for service to Him, His priests, He left little detail of worship and service to be decided by men; even right down to what the priests were to wear. Now, let me be clear: these garments were to be worn ONLY during the Levites’ time of service in the Tabernacle. When they were not on duty, they wore what everyone else wore. We’re going to look primarily at what the High Priest wore, because his garments were

incredibly full of teaching and symbolism; and because all throughout the Old and New Testaments, we will hear of certain pieces of his uniform each of which carried very definite meanings. Let me tell you right upfront, that the High Priest’s garments were very prophetic, as well. Before we do that, though, let’s just get a general understanding of what the regular Levite

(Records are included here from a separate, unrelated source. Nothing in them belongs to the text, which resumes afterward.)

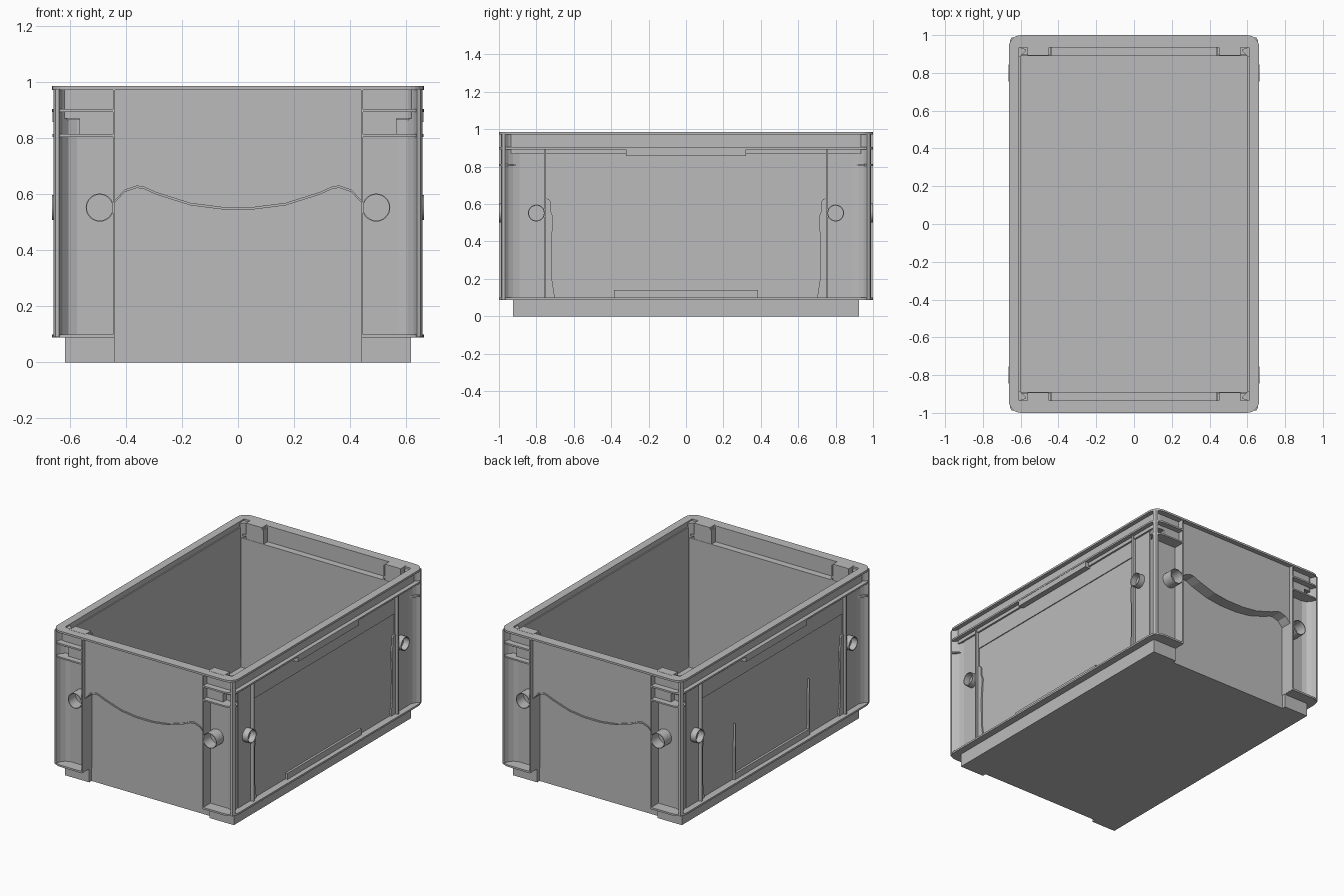
import bpy, bmesh, math
from mathutils import Vector

cube = bpy.data.objects.get("Cube")
if cube:
    bpy.data.objects.remove(cube, do_unlink=True)

grey = bpy.data.materials.new("matte_grey")
grey.use_nodes = True
COLOUR = (0.50, 0.50, 0.50, 1)
grey.diffuse_color = COLOUR
grey.node_tree.nodes["Principled BSDF"].inputs["Base Color"].default_value = COLOUR


def finish(name, bm, mirror=""):
    """Turn a bmesh into an object, mirrored over the world axes named."""
    for axis in mirror:
        i = "xyz".index(axis)
        dup = bmesh.ops.duplicate(bm, geom=bm.verts[:] + bm.edges[:] + bm.faces[:])["geom"]
        for v in dup:
            if isinstance(v, bmesh.types.BMVert):
                v.co[i] *= -1
    bmesh.ops.recalc_face_normals(bm, faces=bm.faces)
    me = bpy.data.meshes.new(name)
    bm.to_mesh(me)
    bm.free()
    me.materials.append(grey)
    ob = bpy.data.objects.new(name, me)
    bpy.context.collection.objects.link(ob)
    return ob


def prism(name, pts, a, b, axis="z", mirror=""):
    """Extrude a 2D outline from a to b along an axis."""
    place = {"x": lambda p, h: (h, p[0], p[1]),
             "y": lambda p, h: (p[0], h, p[1]),
             "z": lambda p, h: (p[0], p[1], h)}[axis]
    bm = bmesh.new()
    face = bm.faces.new([bm.verts.new(place(p, a)) for p in pts])
    new = bmesh.ops.extrude_face_region(bm, geom=[face])["geom"]
    shift = Vector(place((0, 0), b - a))
    bmesh.ops.translate(bm, verts=[v for v in new if isinstance(v, bmesh.types.BMVert)], vec=shift)
    return finish(name, bm, mirror)


def box(name, x0, x1, y0, y1, z0, z1, mirror=""):
    return prism(name, [(x0, y0), (x1, y0), (x1, y1), (x0, y1)], z0, z1, "z", mirror)


def arc(cx, cy, r, start, n=6):
    """Quarter circle of points, starting at an angle in degrees."""
    return [(cx + r * math.cos(math.radians(start + 90 * i / n)),
             cy + r * math.sin(math.radians(start + 90 * i / n))) for i in range(n + 1)]


def round_rect(x, y, r):
    return (arc(x - r, y - r, r, 0) + arc(r - x, y - r, r, 90)
            + arc(r - x, r - y, r, 180) + arc(x - r, r - y, r, 270))


def ring(name, outer, inner, a, b, axis="z", mirror=""):
    """Hollow prism between two outlines of equal point count."""
    place = {"x": lambda p, h: (h, p[0], p[1]),
             "y": lambda p, h: (p[0], h, p[1]),
             "z": lambda p, h: (p[0], p[1], h)}[axis]
    bm = bmesh.new()
    loops = [[bm.verts.new(place(p, h)) for p in pts]
             for pts, h in ((outer, a), (outer, b), (inner, b), (inner, a))]
    n = len(outer)
    for k in range(4):
        p, q = loops[k], loops[(k + 1) % 4]
        for i in range(n):
            j = (i + 1) % n
            bm.faces.new((p[i], p[j], q[j], q[i]))
    return finish(name, bm, mirror)


def circle(cx, cy, r, n=32):
    return [(cx + r * math.cos(math.tau * i / n), cy + r * math.sin(math.tau * i / n))
            for i in range(n)]


# Floor and walls
box("floor", -0.615, 0.615, -0.90, 0.90, 0, 0.025)
box("side_walls", 0.602, 0.617, -0.925, 0.925, 0, 0.95, "x")
box("end_walls", -0.44, 0.44, 0.89, 0.90, 0, 0.88, "y")
box("corner_walls", 0.44, 0.615, 0.89, 0.925, 0, 0.88, "xy")
box("inner_ledges", -0.61, 0.61, 0.89, 0.945, 0.865, 0.88, "y")

# Rim: recessed band with an overhanging lip
ring("rim_band", round_rect(0.635, 0.96, 0.04), round_rect(0.61, 0.935, 0.004), 0.87, 0.975)
ring("rim_lip", round_rect(0.663, 1.0, 0.065), round_rect(0.61, 0.935, 0.004), 0.972, 0.985)

# Flanges running down each long side and round the corners
flange = ([(0.44, -1.0)] + arc(0.598, -0.935, 0.065, 270) + arc(0.598, 0.935, 0.065, 0)
          + [(0.44, 1.0), (0.44, 0.895), (0.605, 0.895), (0.605, -0.895), (0.44, -0.895)])
prism("lower_flange", flange, 0.088, 0.100, "z", "x")
prism("upper_flange", flange, 0.893, 0.904, "z", "x")

# Corner posts: a spur with hollowed flanks, and short shelves between
spur = [(0.575, 0.915), (0.575, 0.925), (0.605, 0.935), (0.625, 0.958), (0.638, 0.99),
        (0.650, 0.985), (0.658, 0.968), (0.640, 0.950), (0.627, 0.925), (0.617, 0.885), (0.605, 0.885)]
prism("corner_posts", spur, 0.09, 0.975, "z", "xy")
shelf = [(0.44, 0.90), (0.615, 0.90)] + [(0.655, 0.94)] + arc(0.598, 0.935, 0.065, 0)[1:] + [(0.44, 1.0)]
prism("corner_shelves", shelf, 0.804, 0.814, "z", "xy")
box("shelf_blocks", 0.44, 0.565, 0.92, 0.962, 0.81, 0.90, "xy")
box("end_ribs", 0.438, 0.446, 0.89, 0.998, 0.09, 0.975, "xy")

# Raised end panels with a wavy lower edge
half = [(0.44, 0.57), (0.425, 0.585), (0.405, 0.607), (0.36, 0.622), (0.335, 0.618),
        (0.29, 0.598), (0.17, 0.560), (0.06, 0.546)]
wave = [(-x, z) for x, z in half] + half[::-1]
prism("grip_backing", wave + [(0.44, 0.87), (-0.44, 0.87)], 0.895, 0.965, "y", "y")
prism("grip_panel", wave + [(0.44, 0.98), (-0.44, 0.98)], 0.94, 0.970, "y", "y")
prism("grip_edge", wave + [(x, z + 0.009) for x, z in reversed(wave)], 0.96, 0.976, "y", "y")

# Tubes on the ends and the sides
tubes = [ring("end_tubes", circle(0.493, 0.552, 0.050), circle(0.493, 0.552, 0.046),
              0.92, 1.0, "y", "xy"),
         ring("side_tubes", circle(0.80, 0.552, 0.045), circle(0.80, 0.552, 0.040),
              0.612, 0.664, "x", "xy")]

# Long side details
box("side_ribs", 0.612, 0.646, 0.748, 0.758, 0.09, 0.90, "xy")
box("side_top_strips", 0.615, 0.623, -0.75, 0.75, 0.76, 0.90, "x")
box("side_corner_strips", 0.615, 0.623, 0.745, 0.89, 0.09, 0.90, "xy")
box("rim_clips", 0.615, 0.661, -0.32, 0.32, 0.858, 0.90, "x")
box("foot_bars", 0.615, 0.632, -0.385, 0.385, 0.09, 0.14, "x")
gusset = [(0.70, 0.09), (0.717, 0.2), (0.72, 0.38), (0.71, 0.53), (0.722, 0.56),
          (0.722, 0.61), (0.735, 0.628), (0.755, 0.63), (0.755, 0.09)]
prism("side_gussets", gusset, 0.615, 0.627, "x", "xy")
for sign, name in ((1, "rear_fin"), (-1, "front_fin")):
    prism(name, [(sign * 0.378, 0.10), (sign * 0.392, 0.10), (sign * 0.386, 0.47)],
          -0.632, -0.615, "x")

# Stacking blocks on the inner ledges
box("stacking_blocks", 0.45, 0.565, 0.892, 0.952, 0.88, 0.986, "xy")

# Smooth the tubes
bpy.ops.object.select_all(action="DESELECT")
for ob in tubes:
    ob.select_set(True)
bpy.context.view_layer.objects.active = tubes[0]
bpy.ops.object.shade_smooth_by_angle(angle=math.radians(35))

priests wore: it was a very simple white linen outfit. It consisted of a tunic, a turban hat called a mitre, a belt-like accessory called a girdle, and breeches (pants that often served like underwear). White symbolized righteousness and purity. Next week we will look at what the High Priest was assigned to wear.